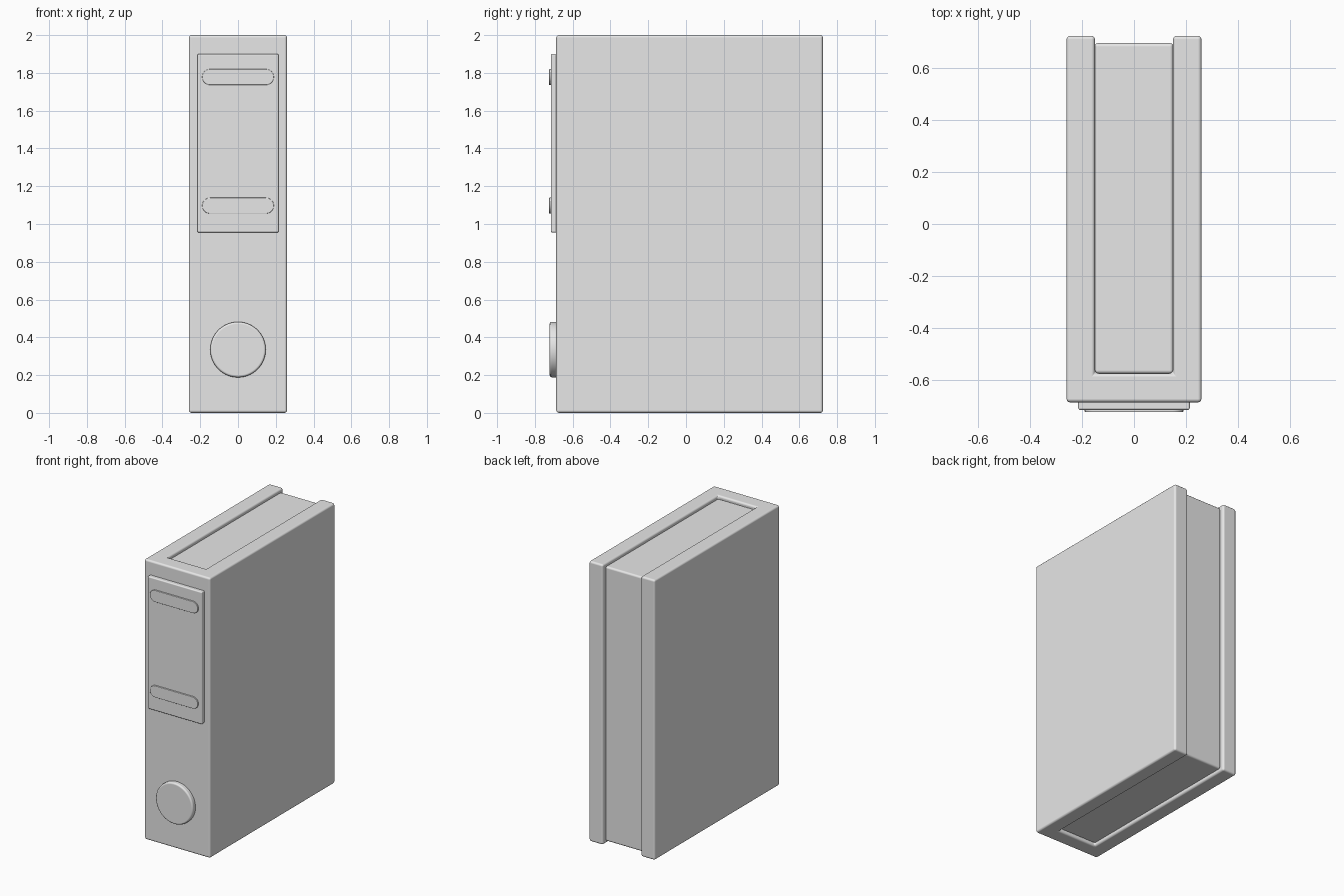
import bpy, bmesh, math

if "Cube" in bpy.data.objects:
    bpy.data.objects.remove(bpy.data.objects["Cube"], do_unlink=True)

grey = bpy.data.materials.new("plain_grey")
grey.use_nodes = True
GREY = (0.8, 0.8, 0.8, 1)
grey.diffuse_color = GREY
grey.node_tree.nodes["Principled BSDF"].inputs["Base Color"].default_value = GREY


def prism(name, outline, axis, start, end, bevel, segments=3):
    """Extrude a 2D outline along z (outline in x, y) or y (outline in x, z)."""
    def place(p, h):
        return (p[0], p[1], h) if axis == "z" else (p[0], h, p[1])
    bm = bmesh.new()
    face = bm.faces.new([bm.verts.new(place(p, start)) for p in outline])
    moved = bmesh.ops.extrude_face_region(bm, geom=[face])["geom"]
    for v in moved:
        if isinstance(v, bmesh.types.BMVert):
            v.co["xyz".index(axis)] = end
    bmesh.ops.recalc_face_normals(bm, faces=bm.faces[:])
    mesh = bpy.data.meshes.new(name)
    bm.to_mesh(mesh)
    bm.free()
    mesh.materials.append(grey)
    obj = bpy.data.objects.new(name, mesh)
    bpy.context.collection.objects.link(obj)
    mod = obj.modifiers.new("soft_edges", "BEVEL")
    mod.width = bevel
    mod.segments = segments
    mod.limit_method = "ANGLE"
    mod.angle_limit = math.radians(40)
    mod.harden_normals = True
    mesh.shade_smooth()
    return obj


def rect(x, low, high):
    return [(-x, low), (x, low), (x, high), (-x, high)]


def arc(cx, cz, r, a0, a1, steps):
    return [(cx + r * math.cos(math.radians(a0 + (a1 - a0) * i / steps)),
             cz + r * math.sin(math.radians(a0 + (a1 - a0) * i / steps)))
            for i in range(steps + 1)]


# Cover: spine and two boards as one U-shaped outline
cover = [(-0.26, -0.687), (0.26, -0.687), (0.26, 0.725), (0.15, 0.725),
         (0.15, -0.575), (-0.15, -0.575), (-0.15, 0.725), (-0.26, 0.725)]
prism("cover", cover, "z", 0, 2, 0.014)

# Page block, slightly recessed between the boards
prism("page_block", rect(0.152, -0.577, 0.697), "z", 0.02, 1.98, 0.014)

# Spine label with two rounded bars
prism("spine_label", rect(0.215, 0.955, 1.9), "y", -0.716, -0.68, 0.008)
RADIUS, REACH = 0.042, 0.148
for name, z in (("lower_bar", 1.097), ("upper_bar", 1.778)):
    stadium = arc(REACH, z, RADIUS, -90, 90, 12) + arc(-REACH, z, RADIUS, 90, 270, 12)
    prism(name, stadium, "y", -0.725, -0.71, 0.003, 2)

# Round finger button near the bottom of the spine
prism("finger_button", arc(0, 0.335, 0.147, 0, 354.375, 63), "y", -0.722, -0.68, 0.012)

* * * * * * *

Read the listing line by line, and copy each line in which the word "steps" is found.

def arc(cx, cz, r, a0, a1, steps):
    return [(cx + r * math.cos(math.radians(a0 + (a1 - a0) * i / steps)),
             cz + r * math.sin(math.radians(a0 + (a1 - a0) * i / steps)))
            for i in range(steps + 1)]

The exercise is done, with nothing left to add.